Scan the entries that follow for the word "cracks", then report every line in which it appears.

# # # # #

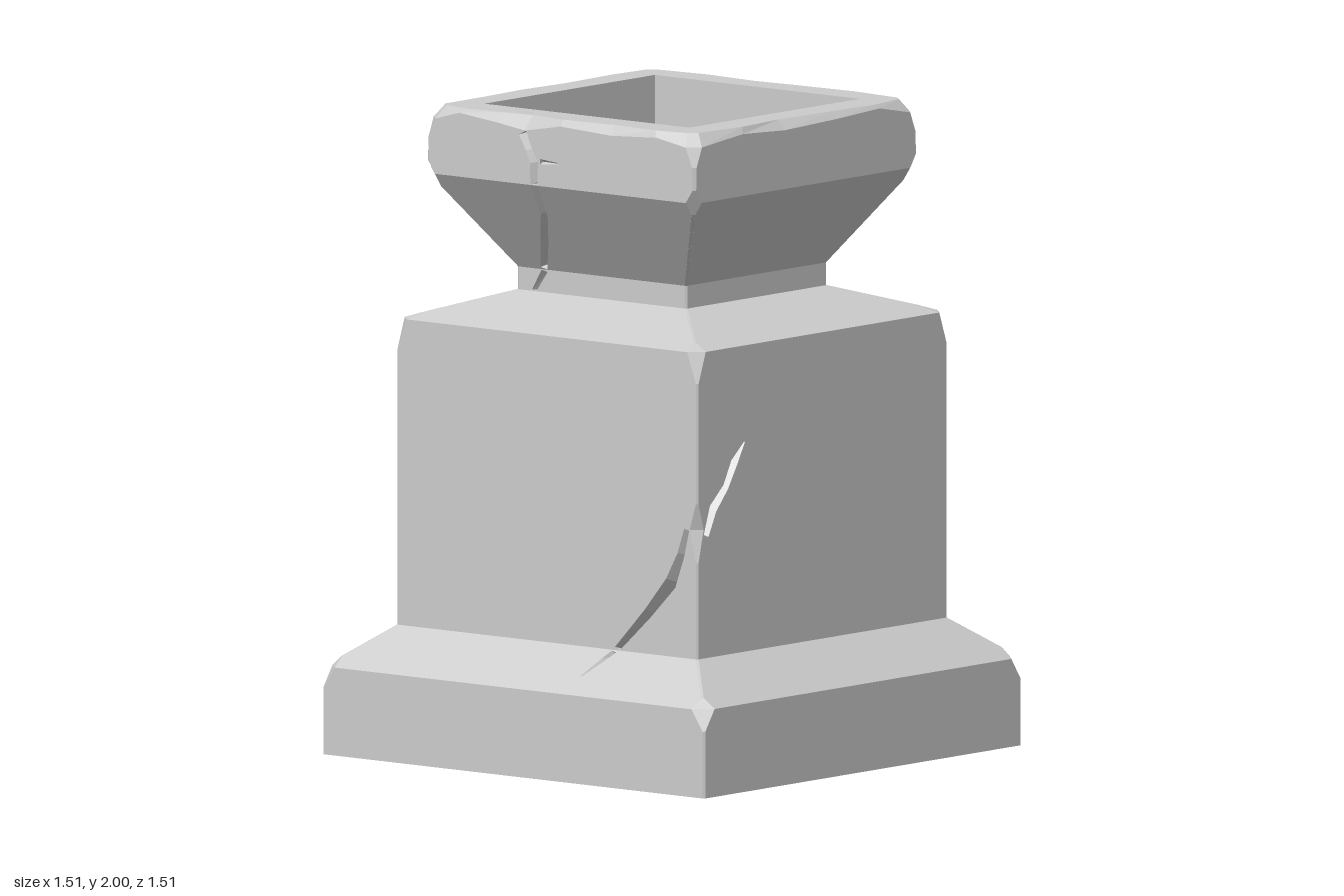
import * as THREE from 'three';

const material = new THREE.MeshStandardMaterial({ color: 0xcccccc, flatShading: true });
const V2 = (u, v) => new THREE.Vector2(u, v);
const TOP = 2;

// A triangle collector that becomes one flat-shaded mesh
function makeSoup() {
  const pos = [];
  const tri = (...pts) => pts.forEach(p => pos.push(p.x, p.y, p.z));
  const quad = (a, b, c, d) => { tri(a, b, c); tri(a, c, d); };
  const mesh = name => {
    const g = new THREE.BufferGeometry();
    g.setAttribute('position', new THREE.Float32BufferAttribute(pos, 3));
    g.computeVertexNormals();
    const m = new THREE.Mesh(g, material);
    m.name = name;
    return m;
  };
  return { tri, quad, mesh };
}

// Flat face with V-shaped cracks cut in it. A crack is a list of [u, v, halfWidth];
// map(u, v, depth) places a face point in space.
function crackedFace(soup, outline, cracks, map, holes = []) {
  const vs = outline.map(p => p.y);
  const lo = Math.min(...vs) + 0.002, hi = Math.max(...vs) - 0.002;
  const shape = new THREE.Shape(outline);
  holes.forEach(h => shape.holes.push(new THREE.Path(h)));
  for (const crack of cracks) {
    const rows = crack.map(([u, v, w], i) => {
      const a = crack[Math.max(i - 1, 0)], b = crack[Math.min(i + 1, crack.length - 1)];
      const t = V2(b[0] - a[0], b[1] - a[1]).normalize();
      const at = s => V2(u - t.y * w * s, THREE.MathUtils.clamp(v + t.x * w * s, lo, hi));
      const l = at(1), r = at(-1), m = at(-0.2);
      return { l, r, L: map(l.x, l.y, 0), R: map(r.x, r.y, 0), B: map(m.x, m.y, w * 1.8) };
    });
    shape.holes.push(new THREE.Path([...rows.map(p => p.l), ...rows.map(p => p.r).reverse()]));
    for (let i = 1; i < rows.length; i++) {
      const p = rows[i - 1], q = rows[i];
      soup.quad(p.L, p.B, q.B, q.L);
      soup.quad(p.B, p.R, q.R, q.B);
    }
    const s = rows[0], e = rows[rows.length - 1];
    soup.tri(s.L, s.R, s.B);
    soup.tri(e.R, e.L, e.B);
  }
  const g = new THREE.ShapeGeometry(shape), p = g.attributes.position, id = g.index.array;
  for (let i = 0; i < id.length; i += 3)
    soup.tri(...[0, 1, 2].map(j => map(p.getX(id[i + j]), p.getY(id[i + j]), 0)));
}

// Side k: 0 front, 1 right (+x), 2 back, 3 left (-x); u runs sideways, out is outward
const UP = new THREE.Vector3(0, 1, 0);
const onSide = (k, u, y, out) => new THREE.Vector3(u, y, out).applyAxisAngle(UP, k * Math.PI / 2);

// Square band of rows [halfWidth, y, cornerCut, cut of the front right corner]
function band(soup, rows, cracks = {}, topEdges = null) {
  const [h0, y0] = rows[0], [h1, y1] = rows[rows.length - 1];
  const slope = (h1 - h0) / (y1 - y0), n = Math.hypot(1, slope);
  const half = (r, corner) => r[0] - (corner === 0 && r[3] ? r[3] : r[2]);
  for (let k = 0; k < 4; k++) {
    const map = (u, y, d) => onSide(k, u, y + slope * d / n, h0 + slope * (y - y0) - d / n);
    const right = rows.map(r => V2(half(r, k), r[1]));
    const left = rows.map(r => V2(-half(r, (k + 3) % 4), r[1])).reverse();
    const edge = topEdges ? topEdges[k].map(([u, drop]) => V2(u, TOP - drop)).reverse() : [];
    crackedFace(soup, [...right, ...edge, ...left], cracks[k] || [], map);
    // Worn corner between this side and the next
    for (let i = 1; i < rows.length; i++) {
      const a = rows[i - 1], b = rows[i], ha = half(a, k), hb = half(b, k);
      soup.quad(onSide(k, ha, a[1], a[0]), onSide(k + 1, -ha, a[1], a[0]),
        onSide(k + 1, -hb, b[1], b[0]), onSide(k, hb, b[1], b[0]));
    }
  }
}

export function createModel() {
  const group = new THREE.Group();
  const addBand = (name, rows, cracks) => {
    const soup = makeSoup();
    band(soup, rows, cracks);
    group.add(soup.mesh(name));
  };

  addBand('plinth', [[.755, .01, .006], [.755, .215, .006], [.755, .28, .05]], {
    2: [[[.24, .01, .014], [.13, .13, .018], [-.02, .28, .02]]],
  });
  addBand('plinthSlope', [[.755, .28, .05], [.715, .311, .006], [.595, .405, .006]], {
    0: [[[.215, .33, .002], [.25, .375, .008], [.27, .405, .012]]],
    2: [[[-.035, .28, .02], [-.025, .33, .014], [-.06, .405, .01]]],
  });
  addBand('body', [[.595, .405, .006], [.595, .7, .006], [.595, .8, .006, .03], [.595, .88, .006],
    [.595, 1.25, .006], [.595, 1.345, .04]], {
    0: [[[.28, .405, .014], [.4, .53, .016], [.49, .63, .022], [.53, .72, .014], [.553, .8, .01]]],
    1: [[[-.553, .78, .012], [-.52, .86, .018], [-.46, .92, .013], [-.42, .99, .016], [-.37, 1.05, .002]]],
    2: [[[-.13, 1.0, .004], [-.145, 1.1, .01], [-.165, 1.18, .022], [-.3, 1.22, .022], [-.35, 1.27, .02], [-.36, 1.345, .024]],
      [[-.06, .405, .012], [-.08, .55, .008], [-.1, .67, .003]],
      [[-.11, .76, .002], [-.13, .86, .016], [-.13, .96, .003]]],
  });
  addBand('shoulder', [[.595, 1.345, .04], [.534, 1.365, .006], [.335, 1.43, .006]], {
    2: [[[-.36, 1.345, .022], [-.375, 1.36, .016], [-.34, 1.385, .002]]],
  });
  addBand('neck', [[.335, 1.43, .006], [.335, 1.5, .006]], {
    0: [[[-.265, 1.43, .01], [-.225, 1.5, .014]]],
  });
  addBand('bowl', [[.335, 1.5, .006], [.503, 1.75, .008], [.53, 1.79, .035]], {
    0: [[[-.225, 1.5, .014], [-.17, 1.6, .014], [-.12, 1.69, .012], [-.105, 1.79, .014]]],
  });

  // Rim: each top edge is a row of chips [u, drop, inset]
  const ends = mid => [[-.495, .04, .03], ...mid, [.495, .04, .03]];
  const topEdges = [
    ends([[-.4, .014, .008], [-.25, .03, .02], [-.14, .045, .03], [0, .02, .012], [.2, .03, .025], [.38, .02, .012]]),
    ends([[-.3, .02, .012], [-.1, .03, .03], [.15, .022, .02], [.35, .012, .01]]),
    ends([[-.3, .012, .01], [-.05, .018, .02], [.1, .025, .03], [.3, .012, .014]]),
    ends([[-.35, .02, .02], [-.1, .03, .03], [.1, .018, .018], [.3, .03, .028]]),
  ];
  const rim = makeSoup();
  band(rim, [[.53, 1.79, .035], [.53, 1.83, .008], [.53, 1.9, .01], [.53, 1.96, .035]], {
    0: [[[-.105, 1.79, .014], [-.105, 1.86, .016], [-.125, 1.9, .012], [-.15, 1.948, .016]],
      [[-.08, 1.865, .008], [-.01, 1.865, .002]]],
  }, topEdges);
  const topPoint = (k, [u, , inset]) => onSide(k, u * .96, TOP, .53 - inset);
  const topOutline = [];
  topEdges.forEach((edge, k) => {
    edge.forEach((p, i) => {
      const t = topPoint(k, p);
      topOutline.push(V2(t.x, -t.z));
      if (!i) return;
      const o = edge[i - 1];
      rim.quad(onSide(k, o[0], TOP - o[1], .53), onSide(k, p[0], TOP - p[1], .53), t, topPoint(k, o));
    });
    const e = edge[edge.length - 1], s = topEdges[(k + 1) % 4][0];
    rim.quad(onSide(k, e[0], TOP - e[1], .53), onSide(k + 1, s[0], TOP - s[1], .53),
      topPoint(k + 1, s), topPoint(k, e));
  });
  const square = h => [V2(-h, -h), V2(h, -h), V2(h, h), V2(-h, h)];
  crackedFace(rim, topOutline, [[[-.16, -.485, .018], [-.22, -.45, .014], [-.29, -.412, .003]]],
    (u, v, d) => new THREE.Vector3(u, TOP - d, -v), [square(.405)]);
  group.add(rim.mesh('rim'));

  // Hollow: straight walls, then sloping walls down to a square floor
  const hollow = makeSoup();
  const wall = [[.405, TOP], [.405, 1.76], [.235, 1.5]];
  for (let k = 0; k < 4; k++)
    for (let i = 1; i < wall.length; i++) {
      const [h, y] = wall[i - 1], [g, z] = wall[i];
      hollow.quad(onSide(k, -h, y, h), onSide(k, h, y, h), onSide(k, g, z, g), onSide(k, -g, z, g));
    }
  crackedFace(hollow, square(.235), [], (u, v) => new THREE.Vector3(u, 1.5, -v));
  group.add(hollow.mesh('hollow'));

  // Underside and the loosened chunk at the back of the plinth
  const under = makeSoup();
  crackedFace(under, square(.752), [], (u, v) => new THREE.Vector3(u, .01, v));
  group.add(under.mesh('underside'));
  const chunkShape = new THREE.Shape([V2(.27, 0), V2(.55, 0), V2(.69, .17), V2(.45, .22), V2(.04, .255)]);
  const chunk = new THREE.Mesh(new THREE.ExtrudeGeometry(chunkShape, { depth: .1, bevelEnabled: false }), material);
  chunk.name = 'looseChunk';
  chunk.rotation.y = Math.PI;
  chunk.position.z = -.658;
  group.add(chunk);

  return group;
}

# # # # #

▶ [Task output]:
// Flat face with V-shaped cracks cut in it. A crack is a list of [u, v, halfWidth];
function crackedFace(soup, outline, cracks, map, holes = []) {
  for (const crack of cracks) {
function band(soup, rows, cracks = {}, topEdges = null) {
    crackedFace(soup, [...right, ...edge, ...left], cracks[k] || [], map);
  const addBand = (name, rows, cracks) => {
    band(soup, rows, cracks);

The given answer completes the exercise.